posttrib
BUMPY 
Weather Updates

Enviro groups, Pence on different sides of climate change speech

Gov. Mike Pence

Gov. Mike Pence

storyidforme: 51271736
tmspicid: 14605521
fileheaderid: 6644230

Updated: July 27, 2013 6:34AM



INDIANAPOLIS — Environmental groups throughout the state praised President Barack Obama’s climate change initiatives announced in a speech Tuesday, but the response from the Statehouse was much cooler.

Gov. Mike Pence, a Republican, warned that the president’s move to increase emissions standards will raise electricity costs in Indiana.

He said the country should have an “all of the above” strategy using coal, wind, solar, nuclear and natural gas.

“The president’s proposed carbon dioxide regulations will have a significant and detrimental impact on states like Indiana that rely on coal for reliable, affordable energy,” Pence said.

“These regulations will increase the cost of electricity on Hoosier families and businesses at a time when our economy can least afford it.”

Environmental groups from Indiana, on the other hand, praised the president’s speech.

Nicole Barker of the Save the Dunes Council said she found it interesting that Obama warned communities to prepare for changing weather patterns and higher temperatures.

“This is going to be a big legacy issue for Obama,” Barker said, “so people are watching with bated breath to see what happens with these big issues.”

The Sierra Club Hoosier Chapter chairman Steve Francis like what he heard.

“President Obama is finally putting action behind his words,” Francis said. “We applaud him for taking a giant step forward toward meeting that goal.”

Jesse Kharbanda of the Hoosier Environmental Council said the president’s approach through the EPA shows the national importance.

“The emerging EPA rule is more flexible and more sophisticated than some Indiana politicians are characterizing it to be,” Kharbanda said.

“The rule should be welcomed rather than resisted because it’s the long-delayed spur the coal industry needs to decarbonize.”

U.S. Sen. Dan Coats, R-Ind., called Obama’s plan unreasonable and said it would “damage Indiana’s economy and hike electric bills for all Hoosiers.”
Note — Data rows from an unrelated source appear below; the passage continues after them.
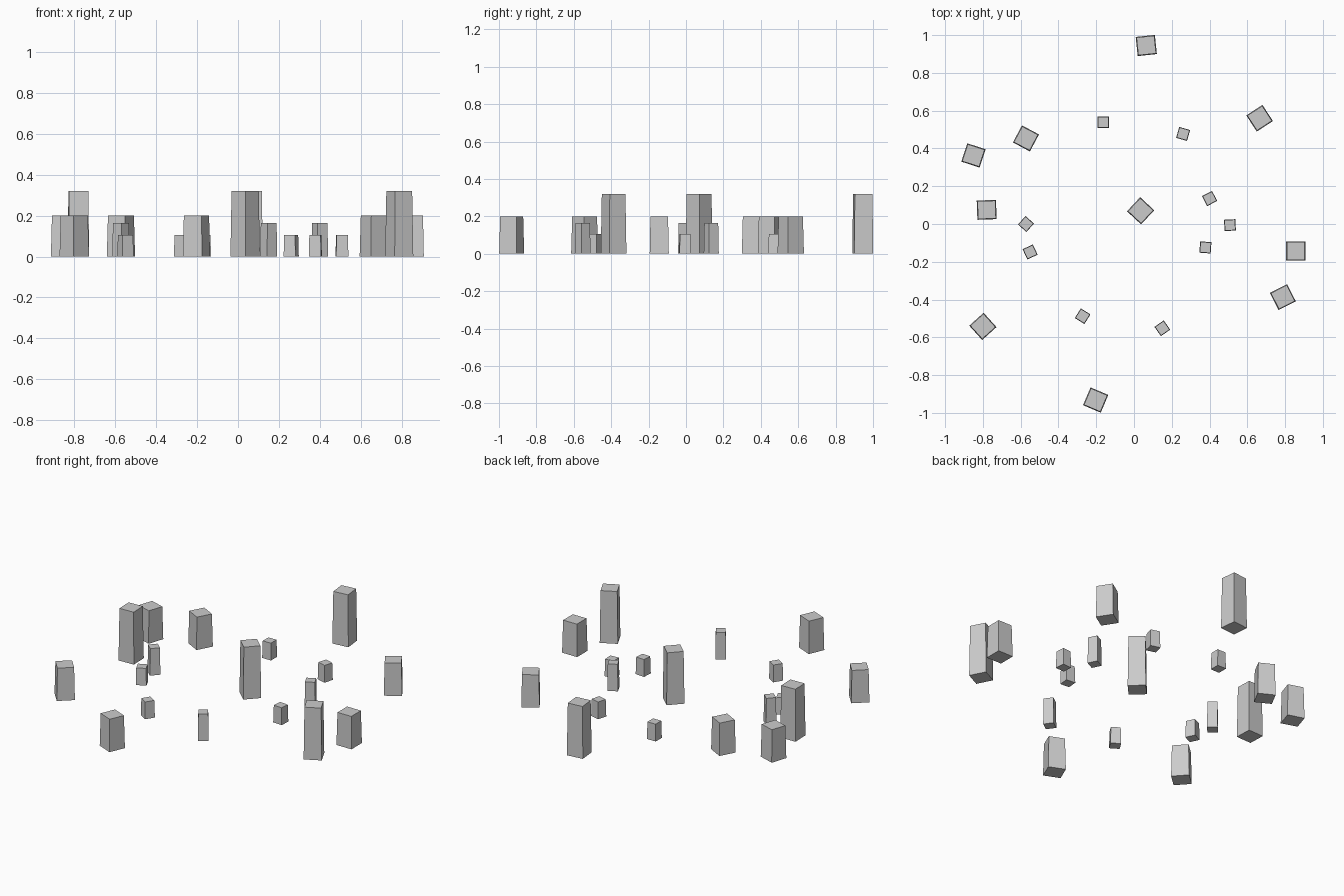
import bpy, bmesh
from math import radians
from mathutils import Matrix

if "Cube" in bpy.data.objects:
    bpy.data.objects.remove(bpy.data.objects["Cube"])

TAPER = 0.92  # each stone narrows slightly toward the top


def stone(name, x, y, width, height, turn):
    """Four-sided upright block, tapered, standing on z = 0."""
    bm = bmesh.new()
    bmesh.ops.create_cube(bm, size=1, matrix=Matrix.Translation((0, 0, 0.5)))
    for v in bm.verts:
        s = width * (TAPER if v.co.z > 0.5 else 1)
        v.co = (v.co.x * s, v.co.y * s, v.co.z * height)
    mesh = bpy.data.meshes.new(name)
    bm.to_mesh(mesh)
    bm.free()
    ob = bpy.data.objects.new(name, mesh)
    ob.location = (x, y, 0)
    ob.rotation_euler.z = radians(turn)
    bpy.context.collection.objects.link(ob)


# Outer ring and centre stone: x, y, height, turn
large = [
    (0.065, 0.945, 0.32, 6), (0.665, 0.56, 0.20, 33),
    (-0.572, 0.453, 0.20, -28), (-0.85, 0.363, 0.20, -18),
    (-0.78, 0.075, 0.32, 2), (-0.80, -0.542, 0.20, 42),
    (-0.203, -0.932, 0.20, -23), (0.788, -0.387, 0.32, 27),
    (0.857, -0.143, 0.20, 0), (0.035, 0.07, 0.32, -43),
]
# Inner ring of small stones
small = [
    (-0.162, 0.539, 0.105, 0), (0.26, 0.477, 0.105, -16),
    (-0.572, 0.0, 0.165, -42), (-0.55, -0.148, 0.105, 25),
    (-0.272, -0.488, 0.105, -32), (0.15, -0.552, 0.165, 35),
    (0.378, -0.124, 0.105, -4), (0.508, -0.006, 0.105, 3),
    (0.40, 0.135, 0.165, 27),
]
for group, width, label in ((large, 0.102, "large_stone"), (small, 0.06, "small_stone")):
    for i, (x, y, h, turn) in enumerate(group, 1):
        stone(f"{label}_{i}", x, y, width, h, turn)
“Once again President Obama is circumventing Congress and the will of the American people to implement policies that have already been rejected,” Coats said. “Imposing a backdoor energy tax and unrealistic regulations on coal power plants is a recipe for disaster in Indiana and across the country. Instead of encouraging job creation and an economic recovery, President Obama is empowering unelected Washington bureaucrats to implement regulations that will result in significant job losses and skyrocketing energy costs.
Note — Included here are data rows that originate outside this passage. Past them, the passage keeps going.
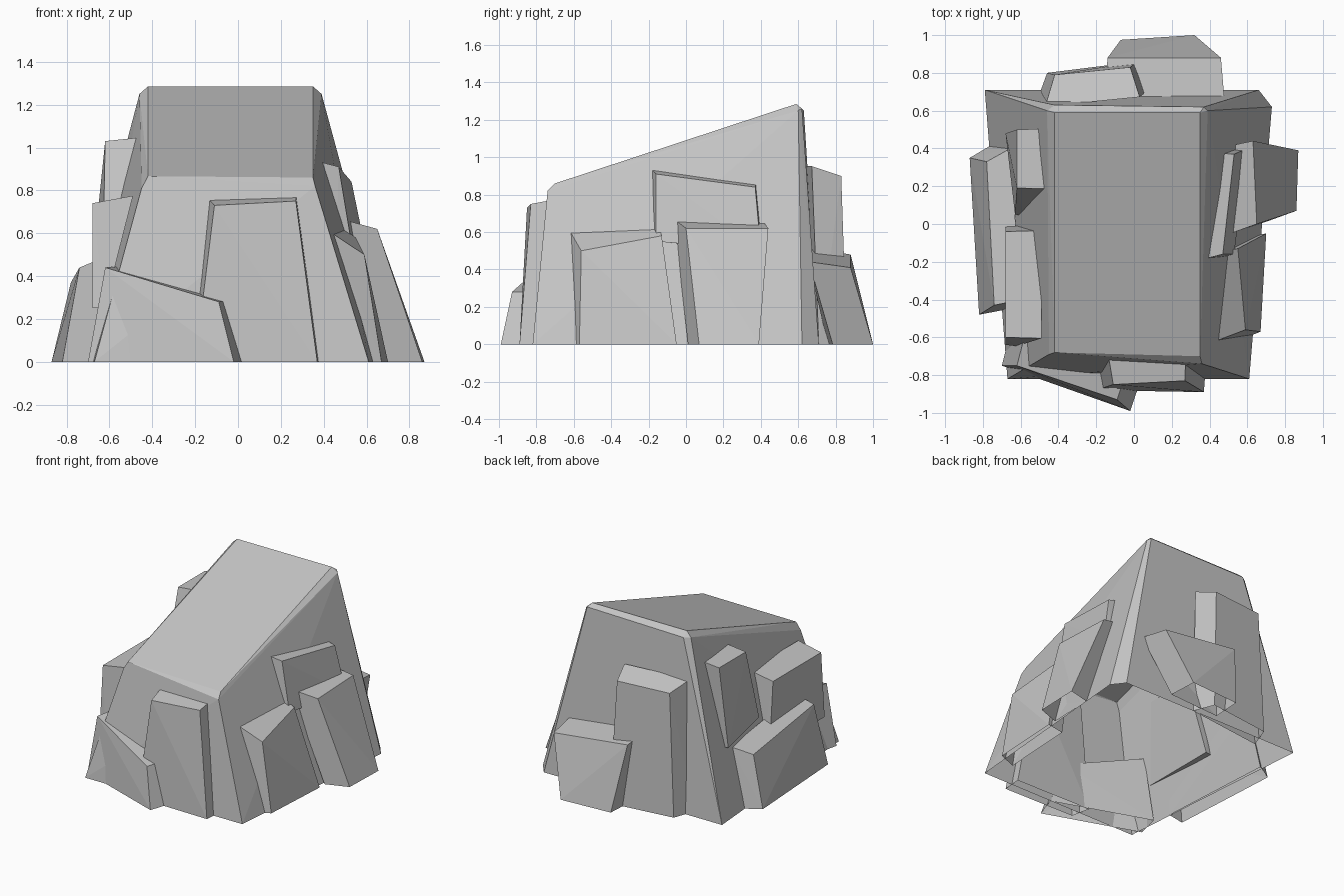
import bpy
import bmesh
import math
from mathutils import Vector

cube = bpy.data.objects.get("Cube")
if cube:
    bpy.data.objects.remove(cube, do_unlink=True)

# Single stone colour
stone = bpy.data.materials.new("stone_grey")
stone.use_nodes = True
stone.diffuse_color = (0.56, 0.56, 0.56, 1)
stone.node_tree.nodes["Principled BSDF"].inputs["Base Color"].default_value = stone.diffuse_color


def hull(name, points):
    """Flat-faced convex boulder through the points, left open where it meets the ground."""
    bm = bmesh.new()
    for point in points:
        bm.verts.new(point)
    bmesh.ops.convex_hull(bm, input=bm.verts[:])
    loose = [v for v in bm.verts if not v.link_faces]
    bmesh.ops.delete(bm, geom=loose, context='VERTS')
    bmesh.ops.recalc_face_normals(bm, faces=bm.faces[:])
    bmesh.ops.dissolve_limit(bm, angle_limit=math.radians(2), verts=bm.verts[:], edges=bm.edges[:])
    ground = [f for f in bm.faces if all(v.co.z < 0.01 for v in f.verts)]
    bmesh.ops.delete(bm, geom=ground, context='FACES')
    mesh = bpy.data.meshes.new(name)
    bm.to_mesh(mesh)
    bm.free()
    mesh.materials.append(stone)
    obj = bpy.data.objects.new(name, mesh)
    bpy.context.scene.collection.objects.link(obj)


def slab(name, face, inward, grow=1.06, foot=1):
    """Rock slab: an outer face (two low corners, two high) pushed into the core and widened.
    The low corners are pushed only by the foot share of the inward move."""
    outer = [Vector(p) for p in face]
    middle = sum(outer, Vector()) / len(outer)
    inner = []
    for p, share in zip(outer, (foot, foot, 1, 1)):
        q = middle + (p - middle) * grow + Vector(inward) * share
        q.z = 0 if p.z == 0 else q.z
        inner.append(q)
    hull(name, outer + inner)


# Core with a sloping top and chamfered rim
slope = [(0.35, -0.7, 0.86), (-0.42, -0.68, 0.866), (0.35, 0.59, 1.285), (-0.42, 0.59, 1.285)]
rim = [(0.36, -0.74, 0.82), (-0.45, -0.69, 0.81), (0.39, 0.6, 1.25),
       (-0.46, 0.6, 1.25), (0.37, 0.62, 1.26), (-0.42, 0.63, 1.25)]
base = [(0.61, -0.82, 0), (-0.67, -0.82, 0), (-0.79, 0.71, 0), (0.66, 0.71, 0), (0.73, 0.62, 0)]
hull("rock_core", slope + rim + base)

# Front slabs
slab("front_low_slab",
     [(-0.7, -0.75, 0), (-0.02, -0.99, 0), (-0.09, -0.93, 0.28), (-0.62, -0.75, 0.44)],
     (0.05, 0.17, 0), 1.02)
slab("front_tall_slab",
     [(-0.2, -0.88, 0), (0.37, -0.89, 0), (0.27, -0.83, 0.75), (-0.11, -0.85, 0.73)],
     (-0.01, 0.14, 0), 1.07)

# Left side slabs
slab("left_front_slab",
     [(0.67, -0.57, 0), (0.7, -0.05, 0), (0.55, -0.13, 0.58), (0.59, -0.56, 0.5)],
     (-0.14, -0.04, 0.08))
slab("left_rear_slab",
     [(0.86, 0.07, 0), (0.87, 0.39, 0), (0.63, 0.44, 0.62), (0.65, 0, 0.62)],
     (-0.17, -0.05, 0.03))
slab("left_upper_slab",
     [(0.53, -0.16, 0.55), (0.6, 0.4, 0.5), (0.53, 0.37, 0.84), (0.47, -0.16, 0.91)],
     (-0.1, -0.01, 0.015), 1.06, 0.7)

# Right side slabs
slab("right_low_slab",
     [(-0.87, 0.35, 0), (-0.82, -0.48, 0), (-0.74, -0.43, 0.44), (-0.78, 0.33, 0.37)],
     (0.13, 0.05, 0.04))
slab("right_front_slab",
     [(-0.68, 0, 0.25), (-0.68, -0.64, 0.25), (-0.68, -0.6, 0.74), (-0.68, -0.04, 0.74)],
     (0.19, 0, 0.03), 1.02, 0.3)
slab("right_upper_slab",
     [(-0.68, 0.48, 0.45), (-0.63, 0.05, 0.5), (-0.62, 0.19, 1.03), (-0.62, 0.5, 1.03)],
     (0.15, 0, 0.01), 1.02, 0.3)

# Back slabs
slab("back_low_slab",
     [(-0.07, 0.975, 0), (0.32, 1, 0), (0.46, 0.88, 0.41), (-0.14, 0.88, 0.48)],
     (0, -0.22, 0.02))
slab("back_tall_slab",
     [(-0.46, 0.8, 0), (0.02, 0.86, 0), (-0.02, 0.83, 0.9), (-0.42, 0.79, 0.9)],
     (0, -0.16, -0.06), 1.25)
Coats said the utility industry has spent more than $100 billion in capital investment for air pollution controls resulting in significant declines in emissions. On June 13, Coats joined a bipartisan group of the Indiana congressional delegation in a letter to President Obama highlighting the importance of coal-fired generation to Indiana and urging the administration to abandon a proposal of imposing a one-size-fits-all carbon regulation on power plants.

But by committing to new energy standards for federal buildings and producing clean energy on public lands, Jodi Perras of Indiana Beyond Coal Campaign said, “the president is stepping up to reduce the climate-distrupting pollution that is threatening our economy and endangering our communities, farms and families with extreme heat, drought and more frequent severe storms.”

NIPSCO representative Nick Meyer said the move to protect the environment and build a sustainable future is important.

“Because of this, we have diversified our own energy mix by adding renewable sources and natural gas-fired generation,” Meyer said, “and we continue to invest in technologies that dramatically improve air quality.

“While new federal rules and customer programs focused on the environment provide a number of benefits, we want to be sure those decisions are balanced with the cost impact to customers.”



© 2014 Sun-Times Media, LLC. All rights reserved. This material may not be copied or distributed without permission. For more information about reprints and permissions, visit www.suntimesreprints.com. To order a reprint of this article, click here.